Entering high school begins the process of preparing teenagers for the real world. The teachers practice tough love and hold their students accountable. They do not enjoy torturing your child, and they don’t ever want to hurt your child, but they expect their students to be responsible for their own behavior and learning. The job of a high school teacher is to prepare students for college and careers, not to make the students happy. The job of a high school teacher is to help their students to learn how to function independently.
Part of preparing students for the real world is allowing them to make mistakes and figure out the solution — allowing them to fall flat on their faces, get up, and brush off. Part of growing up is learning that you don’t always get what you want — that things don’t always work out for you. Susan says, “Let kids screw it up, get advice from parents and teachers, and try again. Don’t swoop in and fix everything.”
Parents will notice that they get less communication with teachers at the high school level. Feel free to call, but the teachers will expect your child to take the lead in asking for help. The teachers will not fill you in on every little thing that happens in school. To be successful in high school and college, students have to be self-motivated and in charge of their own learning. Parents cannot do it for them.

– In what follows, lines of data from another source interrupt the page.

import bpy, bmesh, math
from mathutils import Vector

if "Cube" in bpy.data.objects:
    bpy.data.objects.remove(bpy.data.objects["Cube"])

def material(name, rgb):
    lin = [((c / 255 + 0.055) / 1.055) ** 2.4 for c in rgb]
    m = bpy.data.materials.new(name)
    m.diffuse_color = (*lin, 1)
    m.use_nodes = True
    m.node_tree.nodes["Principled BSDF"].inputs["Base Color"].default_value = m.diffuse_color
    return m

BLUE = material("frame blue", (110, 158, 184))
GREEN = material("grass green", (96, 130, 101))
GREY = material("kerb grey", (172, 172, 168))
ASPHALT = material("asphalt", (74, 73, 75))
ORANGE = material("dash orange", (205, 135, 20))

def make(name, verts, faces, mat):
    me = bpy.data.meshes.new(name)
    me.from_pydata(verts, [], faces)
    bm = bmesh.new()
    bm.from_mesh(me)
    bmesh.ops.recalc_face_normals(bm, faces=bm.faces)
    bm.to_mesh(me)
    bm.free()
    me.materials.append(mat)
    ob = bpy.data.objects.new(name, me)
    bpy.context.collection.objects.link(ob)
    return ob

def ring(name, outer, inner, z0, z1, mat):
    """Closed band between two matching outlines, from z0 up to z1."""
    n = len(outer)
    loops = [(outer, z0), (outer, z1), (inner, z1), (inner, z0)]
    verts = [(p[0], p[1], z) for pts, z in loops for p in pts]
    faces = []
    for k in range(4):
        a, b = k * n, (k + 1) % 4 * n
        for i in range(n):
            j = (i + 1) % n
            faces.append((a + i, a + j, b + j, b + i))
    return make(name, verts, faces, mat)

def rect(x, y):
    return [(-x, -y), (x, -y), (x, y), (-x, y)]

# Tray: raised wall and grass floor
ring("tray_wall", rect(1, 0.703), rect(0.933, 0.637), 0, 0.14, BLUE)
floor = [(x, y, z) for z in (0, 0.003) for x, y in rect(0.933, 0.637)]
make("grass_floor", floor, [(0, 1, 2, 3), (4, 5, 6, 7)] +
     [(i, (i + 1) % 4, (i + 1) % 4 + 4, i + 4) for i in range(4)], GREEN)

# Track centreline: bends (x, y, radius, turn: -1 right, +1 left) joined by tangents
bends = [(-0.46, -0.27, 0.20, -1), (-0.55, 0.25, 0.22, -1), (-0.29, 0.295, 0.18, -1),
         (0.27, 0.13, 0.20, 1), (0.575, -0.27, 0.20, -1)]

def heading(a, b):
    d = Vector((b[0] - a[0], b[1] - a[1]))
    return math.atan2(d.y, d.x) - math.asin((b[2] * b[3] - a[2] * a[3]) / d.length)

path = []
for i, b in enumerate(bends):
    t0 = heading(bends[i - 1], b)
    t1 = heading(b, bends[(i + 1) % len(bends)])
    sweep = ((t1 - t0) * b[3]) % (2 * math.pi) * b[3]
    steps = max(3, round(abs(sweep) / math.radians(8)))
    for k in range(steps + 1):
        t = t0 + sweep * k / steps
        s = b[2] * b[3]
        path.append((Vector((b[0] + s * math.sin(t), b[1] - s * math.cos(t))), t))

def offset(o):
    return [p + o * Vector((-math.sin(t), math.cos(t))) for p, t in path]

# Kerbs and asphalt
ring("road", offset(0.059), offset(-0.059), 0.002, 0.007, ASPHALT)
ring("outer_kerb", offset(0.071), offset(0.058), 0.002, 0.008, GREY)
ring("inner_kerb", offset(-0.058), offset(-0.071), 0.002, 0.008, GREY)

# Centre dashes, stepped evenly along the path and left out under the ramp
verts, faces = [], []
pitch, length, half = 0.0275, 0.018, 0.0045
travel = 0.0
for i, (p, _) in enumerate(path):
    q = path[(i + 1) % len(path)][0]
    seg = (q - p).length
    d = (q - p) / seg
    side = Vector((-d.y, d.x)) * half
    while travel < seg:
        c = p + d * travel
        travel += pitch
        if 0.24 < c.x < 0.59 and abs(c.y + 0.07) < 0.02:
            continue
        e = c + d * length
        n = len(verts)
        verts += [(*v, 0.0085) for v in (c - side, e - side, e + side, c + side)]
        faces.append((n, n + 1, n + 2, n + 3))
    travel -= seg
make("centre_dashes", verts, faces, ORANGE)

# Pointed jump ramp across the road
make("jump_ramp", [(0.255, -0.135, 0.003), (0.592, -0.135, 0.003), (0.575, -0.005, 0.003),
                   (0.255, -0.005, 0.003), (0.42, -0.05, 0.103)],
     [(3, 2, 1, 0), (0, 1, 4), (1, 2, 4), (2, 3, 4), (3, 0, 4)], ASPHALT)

Parents are close to their children and want the very best for them, so they often lack perspective and panic too soon. Teachers often have a much clearer picture of a student’s strengths and weaknesses as compared to others of the same age, and that can be very helpful to parents. If you have questions or concerns, make an appointment and go in to talk with teachers or the guidance counselor. They can help you gain perspective and get a better understanding of your child’s gifts and challenges.
One of the things that happens in high school is that the hopes and dreams of childhood meet reality, and that can be hard. The boy who always wanted to join the Air Force and fly airplanes might find that he doesn’t meet the vision requirements, or he can’t get into the Air Force Academy. The girl who always wanted to be a doctor might fail Biology or struggle with Chemistry or faint at the sight of blood in the Health Occupations class. We don’t always get what we want, and high school is usually the time when the rubber meets the road and we have to accept our strengths and our limitations.

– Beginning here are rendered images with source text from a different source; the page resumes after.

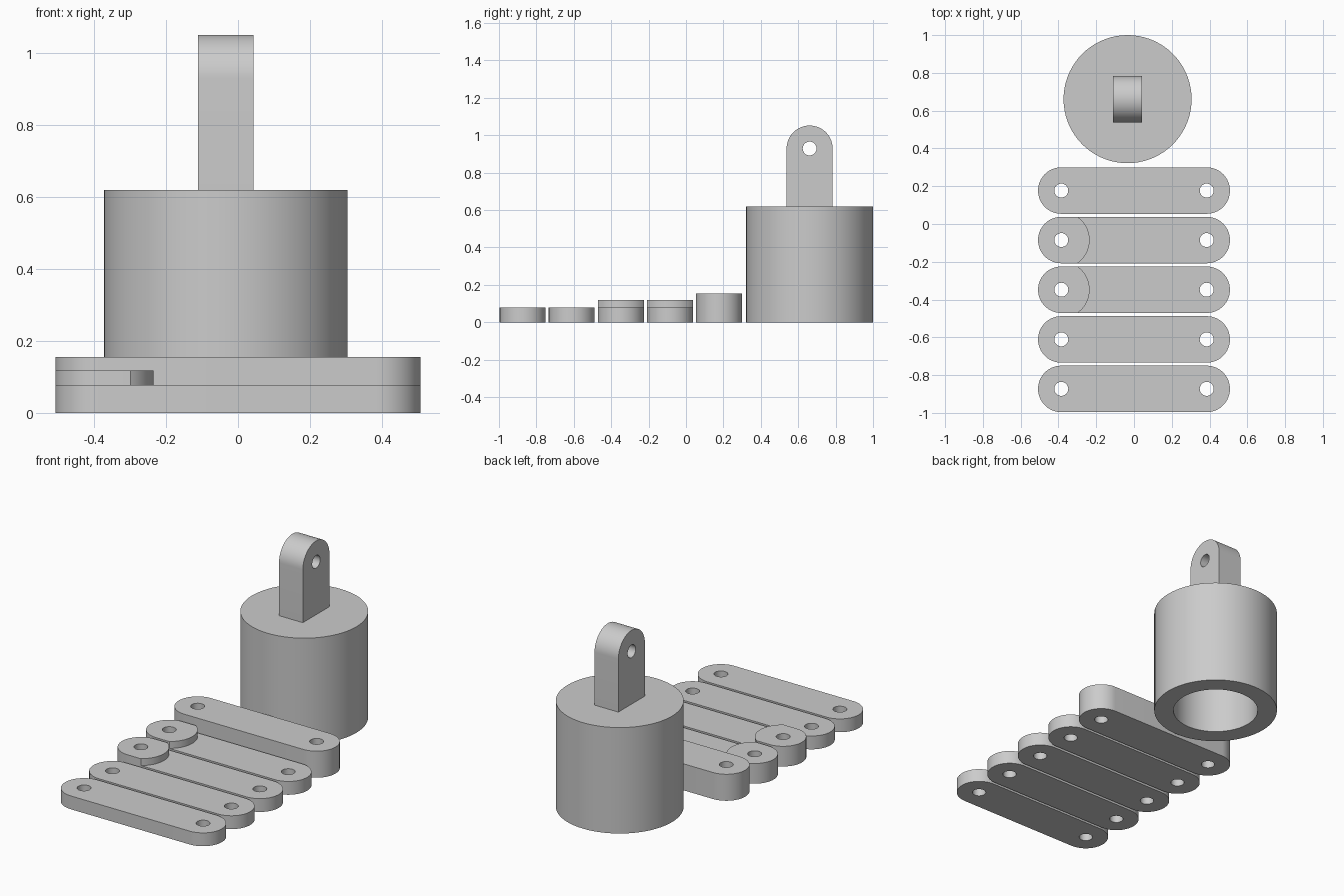
import bpy, bmesh, math
from mathutils import Matrix, Vector

if "Cube" in bpy.data.objects:
    bpy.data.objects.remove(bpy.data.objects["Cube"])

GREY = bpy.data.materials.new("plain grey")
GREY.diffuse_color = (0.6, 0.6, 0.6, 1)
GREY.use_nodes = True
GREY.node_tree.nodes["Principled BSDF"].inputs["Base Color"].default_value = GREY.diffuse_color

R = 0.123        # rounded end radius of links and lug
HOLE = 0.037     # pin hole radius
PIN_X = 0.385    # pin hole offset along a link


def arc(cx, cy, r, start, end, n=32):
    """Points on an arc, angles in degrees."""
    angles = [math.radians(start + (end - start) * i / n) for i in range(n + 1)]
    return [(cx + r * math.cos(a), cy + r * math.sin(a)) for a in angles]


def finish(name, bm):
    bmesh.ops.recalc_face_normals(bm, faces=bm.faces)
    mesh = bpy.data.meshes.new(name)
    bm.to_mesh(mesh)
    bm.free()
    mesh.materials.append(GREY)
    obj = bpy.data.objects.new(name, mesh)
    bpy.context.collection.objects.link(obj)
    return obj


def prism(name, outline, low, high, matrix=None):
    """Extrude a flat outline from low to high."""
    bm = bmesh.new()
    face = bm.faces.new([bm.verts.new((x, y, low)) for x, y in outline])
    out = bmesh.ops.extrude_face_region(bm, geom=[face])
    top = [v for v in out["geom"] if isinstance(v, bmesh.types.BMVert)]
    bmesh.ops.translate(bm, verts=top, vec=Vector((0, 0, high - low)))
    if matrix:
        bmesh.ops.transform(bm, matrix=matrix, verts=bm.verts)
    return finish(name, bm)


def cut(obj, cutter):
    """Subtract the cutter and discard it."""
    cutter.hide_render = True
    mod = obj.modifiers.new("cut", 'BOOLEAN')
    mod.operation = 'DIFFERENCE'
    mod.solver = 'EXACT'
    mod.object = cutter
    activate(obj)
    bpy.ops.object.modifier_apply(modifier=mod.name)
    bpy.data.objects.remove(cutter)


def activate(obj):
    bpy.ops.object.select_all(action='DESELECT')
    obj.select_set(True)
    bpy.context.view_layer.objects.active = obj


def smooth(obj):
    activate(obj)
    bpy.ops.object.shade_smooth_by_angle(angle=math.radians(30))


def hole(x, y, low, high, matrix=None):
    return prism("hole_cutter", arc(x, y, HOLE, 0, 360)[:-1], low, high, matrix)


# Five flat links, two of them with a raised pad at the left end
def link(name, y, height, padded):
    outline = arc(PIN_X, y, R, -90, 90) + arc(-PIN_X, y, R, 90, 270)
    obj = prism(name, outline, 0, height)
    if padded:
        step = arc(-PIN_X, y, 0.15, -75, 75) + [(-0.3, y + 0.2), (0.6, y + 0.2),
                                                (0.6, y - 0.2), (-0.3, y - 0.2)]
        cut(obj, prism("step_cutter", step, 0.078, 0.2))
    for x in (-PIN_X, PIN_X):
        cut(obj, hole(x, y, -0.1, 0.3))
    smooth(obj)


link("thin_link_front", -0.873, 0.078, False)
link("thin_link_rear", -0.611, 0.078, False)
link("padded_link_front", -0.348, 0.118, True)
link("padded_link_rear", -0.085, 0.118, True)
link("thick_link", 0.177, 0.155, False)

# Hollow cylinder, open at the bottom
CX, CY = -0.034, 0.661
bm = bmesh.new()
profile = [(0, 0.51), (0.233, 0.51), (0.233, 0), (0.339, 0), (0.339, 0.62), (0, 0.62)]
verts = [bm.verts.new((r, 0, z)) for r, z in profile]
edges = [bm.edges.new(pair) for pair in zip(verts, verts[1:])]
bmesh.ops.spin(bm, geom=verts + edges, cent=(0, 0, 0), axis=(0, 0, 1),
               angle=2 * math.pi, steps=72, use_duplicate=False)
bmesh.ops.remove_doubles(bm, verts=bm.verts, dist=1e-5)
bmesh.ops.translate(bm, verts=bm.verts, vec=Vector((CX, CY, 0)))
smooth(finish("hollow_cylinder", bm))

# Upright lug with a cross hole on top of the cylinder
UPRIGHT = Matrix(((0, 0, 1, 0), (1, 0, 0, 0), (0, 1, 0, 0), (0, 0, 0, 1)))
PIN_Z = 0.929
shape = [(CY - R, 0.61), (CY + R, 0.61)] + arc(CY, PIN_Z, R, 0, 180)
lug = prism("lug", shape, CX - 0.077, CX + 0.077, UPRIGHT)
cut(lug, hole(CY, PIN_Z, -0.3, 0.3, UPRIGHT))
smooth(lug)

What are some ways that parents can help their high schooler? Here are some ideas:
-Stay involved and stay informed, but let your teenager start to take the lead in managing his school life and school work.

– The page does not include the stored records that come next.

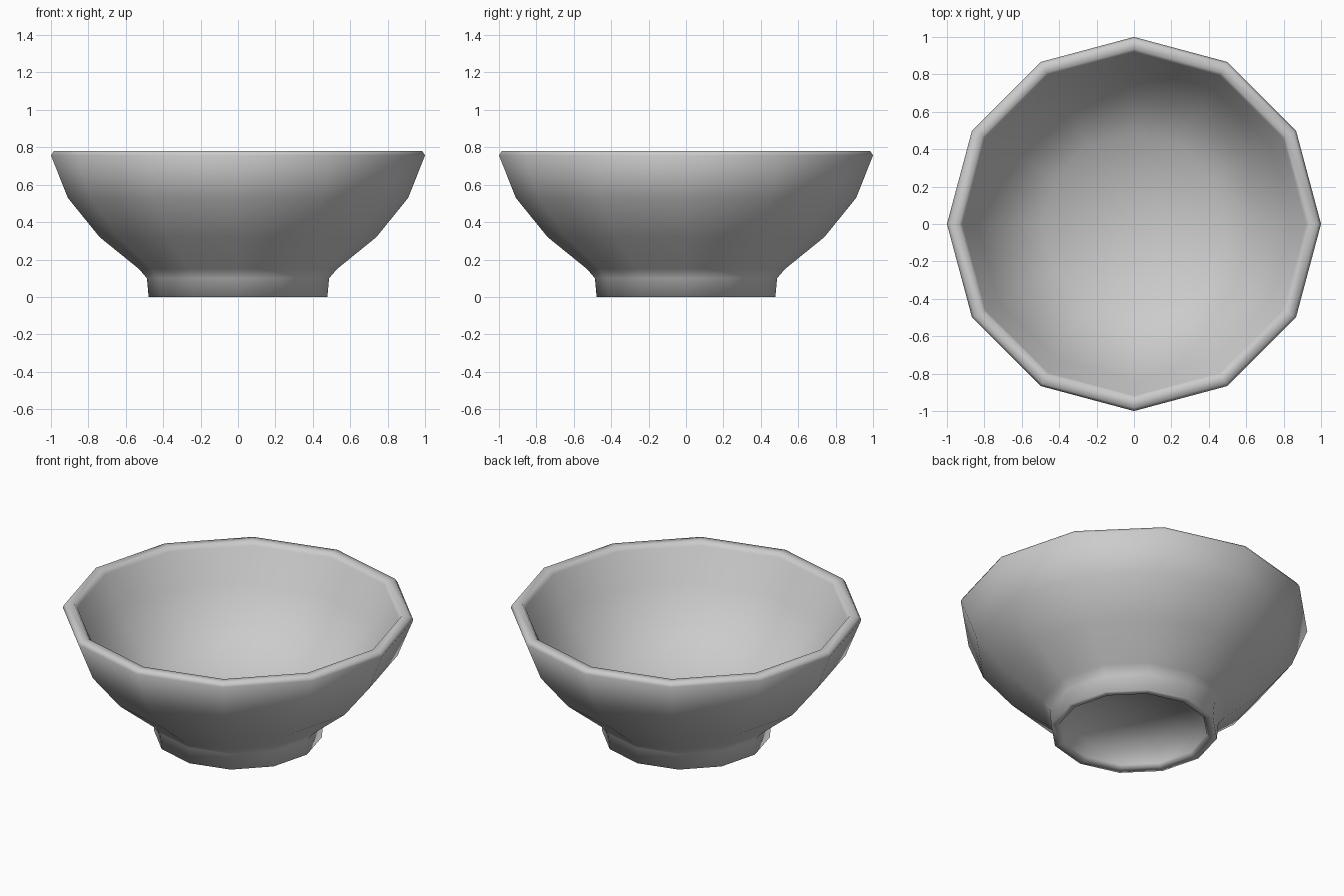
import bpy, bmesh
from math import cos, sin, pi

if "Cube" in bpy.data.objects:
    bpy.data.objects.remove(bpy.data.objects["Cube"])

SIDES = 12

# Half section (radius, height): underside centre, foot, outer wall, rim, inner wall, floor centre
PROFILE = [
    (0, 0.10), (0.40, 0.10), (0.42, 0.02), (0.435, 0.0), (0.478, 0.0),
    (0.487, 0.10), (0.53, 0.15), (0.74, 0.32), (0.91, 0.53), (1.0, 0.757),
    (0.985, 0.78), (0.935, 0.78), (0.918, 0.757), (0.835, 0.56),
    (0.68, 0.375), (0.49, 0.22), (0, 0.17),
]


def lathe(name, profile):
    bm = bmesh.new()
    rings = []
    for r, z in profile:
        n = SIDES if r > 0 else 1
        rings.append([bm.verts.new((r * cos(2 * pi * i / SIDES),
                                    r * sin(2 * pi * i / SIDES), z)) for i in range(n)])
    for a, b in zip(rings, rings[1:]):
        for i in range(SIDES):
            j = (i + 1) % SIDES
            corners = [a[i % len(a)], a[j % len(a)], b[j % len(b)], b[i % len(b)]]
            bm.faces.new(list(dict.fromkeys(corners)))
    bmesh.ops.recalc_face_normals(bm, faces=bm.faces)
    for f in bm.faces:
        f.smooth = True
    mesh = bpy.data.meshes.new(name)
    bm.to_mesh(mesh)
    bm.free()
    obj = bpy.data.objects.new(name, mesh)
    bpy.context.collection.objects.link(obj)
    return obj


# Bowl with foot ring
lathe("bowl", PROFILE)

-Support and attend school events. Volunteer if you find a good opportunity! Know what classes your child is taking, and meet the teachers. Check in with teachers if necessary, but don’t take over responsibilities that belong to your student.
-Be honest, and help your teenager celebrate gifts and accept challenges. It’s time to accept reality and build on strengths.
-Require your child to respect school rules — including dress codes, regulations for cell phone use, and athletic eligibility requirements.
-Intervene immediately if your teenager gets off track with delinquent behavior, substance abuse problems, or truancy. Support school rules and accept school discipline procedures. Ask for help from guidance counselors, school psychologists, school resource officers, school social workers, or school nurses. This is your best chance to get your son or daughter back on the road to success.
High school is your last chance to let your children try out their wings while you’re still there to help pick up the pieces if they fall. Let them try things on their own, make mistakes, and figure out their own solutions. Don’t jump in to make things perfect and to protect them from their mistakes. Independence is learned, and high school is the time to learn it. It’s time to start letting your children go!
Our very own education specialist Alice Wellborn is now a regular contributor at FlyLady.net and we are thrilled to share her wise words with all of you. Alice is a school psychologist and the author of the amazingly helpful book No More Parents Left Behind. Get the book at:http://www.nomoreparentsleftbehind.com/
You can follow Alice on Facebook:
The No More Parents Left Behind Website: